Turf grass isn't the only option for filling our yards. This article offers alternatives to conventional lawns, such as meadow and low-growing groundcovers, and lists native species that grow well in Pennsylvania.
This is a case study of the conversion of 42 acres of the Black Rock Santcuary in Chester County into a native warm season grass meadow. It includes a step-by-step guide that Chester County Parks and Recreation used to transform the area from a silt repository into the meadow.
Converting areas covered by turf grass to meadows can be financially rewarding and relatively simple on both public and private land. It can also deliver substantial environmental and aesthetic benefits. WeConservePA guide. 5 pages.
A guide for local government leaders, homeowners' associations, and others who want to promote the expansion of wildlife-friendly habitats in their communities. It provides case studies of cities that revised their property maintenance ordinances to incentivize homeowners and other landowners to transform their land into wildlife habitats. This guide also provides model ordinances and policies. Lead author: Samantha R. Miller.
This publication details the basics of what is required to create and maintain a native grass and wildflower meadow in southeastern Pennsylvania.
As homeowners become aware of the costs of maintaning lawns, both to people and to wildlife, many are choosing to replace all or part of their lawns with alternatives that are more friendly to wildlife and the environment.
Converting part of your yard to meadow can save you time and money--think about less frequent mowing. And meadows help filter our groundwater, control flooding, add visual appeal, and provide critical habitat for sonbirds and pollinators.

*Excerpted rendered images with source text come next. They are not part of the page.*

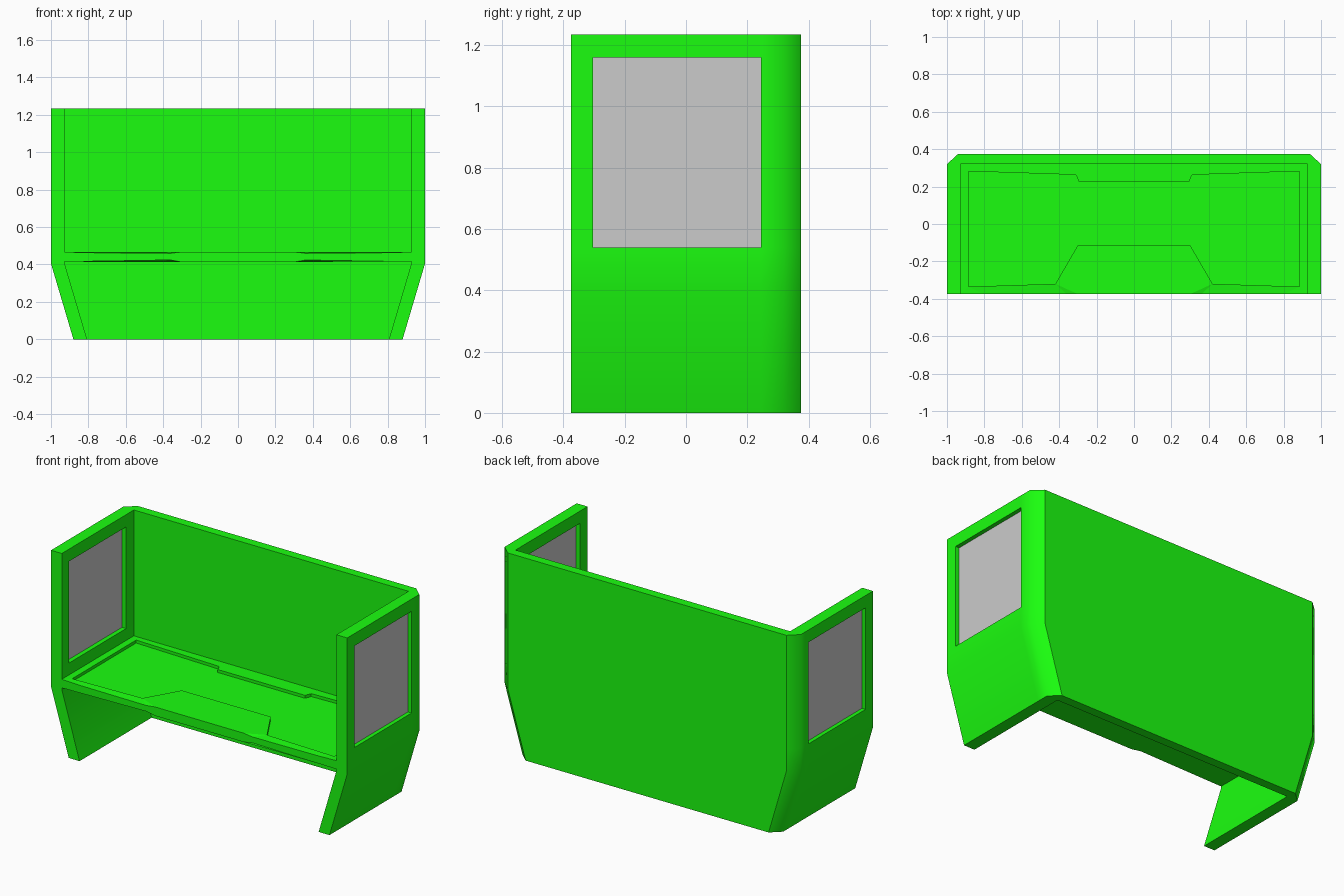
import bpy, bmesh, math
from mathutils import Vector

if "Cube" in bpy.data.objects:
    bpy.data.objects.remove(bpy.data.objects["Cube"])

green = bpy.data.materials.new("green_paint")
green.diffuse_color = (0.011, 0.99, 0.005, 1)
green.use_nodes = True
green.node_tree.nodes["Principled BSDF"].inputs["Base Color"].default_value = green.diffuse_color


def make_object(name, bm, mat=None, mirror=False):
    me = bpy.data.meshes.new(name)
    bm.to_mesh(me)
    bm.free()
    ob = bpy.data.objects.new(name, me)
    bpy.context.collection.objects.link(ob)
    if mat:
        me.materials.append(mat)
    if mirror:
        ob.modifiers.new("mirror", 'MIRROR').use_clip = True
    return ob


# Cab shell: right half as a grid of plan sections, with a window cell left open
LEVELS = [(0, 0.88), (0.405, 1.0), (0.54, 1.0), (1.16, 1.0), (1.235, 1.0)]
YS = [-0.375, -0.303, 0.245, 0.32]
WALL = 0.073
bm = bmesh.new()
outer, inner = [], []
for z, x in LEVELS:
    o = [(x, y) for y in YS] + [(x - 0.06, 0.375), (0, 0.375)]
    i = [(x - WALL, y) for y in YS] + [(x - WALL, 0.32), (0, 0.32)]
    outer.append([bm.verts.new((*p, z)) for p in o])
    row = [bm.verts.new((*p, z)) for p in i[:4]]
    inner.append(row + [row[3], bm.verts.new((*i[5], z))])


def face(*vs):
    unique = list(dict.fromkeys(vs))
    if len(unique) > 2:
        bm.faces.new(unique)


top = len(LEVELS) - 1
for k in range(top):
    for j in range(5):
        for g in (outer, inner):
            if (k, j) != (2, 1):
                face(g[k][j], g[k][j + 1], g[k + 1][j + 1], g[k + 1][j])
    face(outer[k][0], outer[k + 1][0], inner[k + 1][0], inner[k][0])
for k in (0, top):
    for j in range(5):
        face(outer[k][j], outer[k][j + 1], inner[k][j + 1], inner[k][j])
# Window reveals
ring = [(2, 1), (2, 2), (3, 2), (3, 1)]
for (a, b), (c, d) in zip(ring, ring[1:] + ring[:1]):
    face(outer[a][b], outer[c][d], inner[c][d], inner[a][b])
bmesh.ops.recalc_face_normals(bm, faces=bm.faces)
if max(bm.faces, key=lambda f: f.calc_center_median().y).normal.y < 0:
    bmesh.ops.reverse_faces(bm, faces=bm.faces)
# Corner chamfers blend into the sides, every other corner stays sharp
soft = {outer[k][3] for k in range(top + 1)}
for f in bm.faces:
    f.smooth = True
for e in bm.edges:
    if len(e.link_faces) == 2 and e.calc_face_angle() > math.radians(30):
        e.smooth = all(v in soft for v in e.verts)
make_object("cab_shell", bm, green, mirror=True)

# Floor slab with a shallow recessed panel
FRONT = [(0.93, 0.415, 0.467), (0.8, 0.417, 0.463), (0.36, 0.424, 0.46), (0.3, 0.413, 0.467)]
RECESS = [(0.885, 0.282), (0.885, -0.335), (0.42, -0.32), (0.3, -0.113)]
BACK = [(0.295, 0.225), (0.31, 0.263)]
front = [(-x, b, t) for x, b, t in FRONT] + FRONT[::-1]
recess = BACK + RECESS + [(-x, y) for x, y in RECESS[::-1] + BACK[::-1]]
bm = bmesh.new()


def loop(points):
    return [bm.verts.new(p) for p in points]


def bridge(a, b):
    for n in range(len(a)):
        m = (n + 1) % len(a)
        bm.faces.new((a[n], a[m], b[m], b[n]))


low = loop([(x, -0.375, b) for x, b, t in front] + [(0.93, 0.32, 0.415), (-0.93, 0.32, 0.415)])
high = loop([(x, -0.375, t) for x, b, t in front] + [(0.93, 0.32, 0.467), (-0.93, 0.32, 0.467)])
rim = loop([(x, y, 0.467) for x, y in recess])
pan = loop([(x, y, 0.449) for x, y in recess])
bridge(low, high)
bridge(rim, pan)
bm.faces.new(pan)
bm.faces.new(low)
edges = [bm.edges.get((r[n - 1], r[n])) for r in (high, rim) for n in range(len(r))]
bmesh.ops.triangle_fill(bm, edges=edges, use_beauty=True, normal=Vector((0, 0, 1)))
bmesh.ops.recalc_face_normals(bm, faces=bm.faces)
make_object("floor", bm, green)

# Side window panes, set midway in the walls
bm = bmesh.new()
bmesh.ops.create_cube(bm, size=1)
for v in bm.verts:
    v.co = Vector((0.965 + v.co.x * 0.02, -0.029 + v.co.y * 0.548, 0.85 + v.co.z * 0.62))
make_object("window_panes", bm, mirror=True)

This guide is intended to provide municipal officials and interested local residents with a primer on residential agricultural land uses and how best to manage them. Residential agriculture, as defined by this guide, is any non-commercial small-scale farming for personal consumption that takes place on private residential property. The Montgomery County Planning Commission (MCPC) has noticed a local trend toward more diverse private residential land uses such as keeping bee hives and chicken coops. These uses carry with them concerns for public health and general well-being. However, when properly managed they can be beneficial to both the resident and community as a whole. There are many myths surrounding these uses, and this guide explains both the benefits and potential drawbacks of these practices.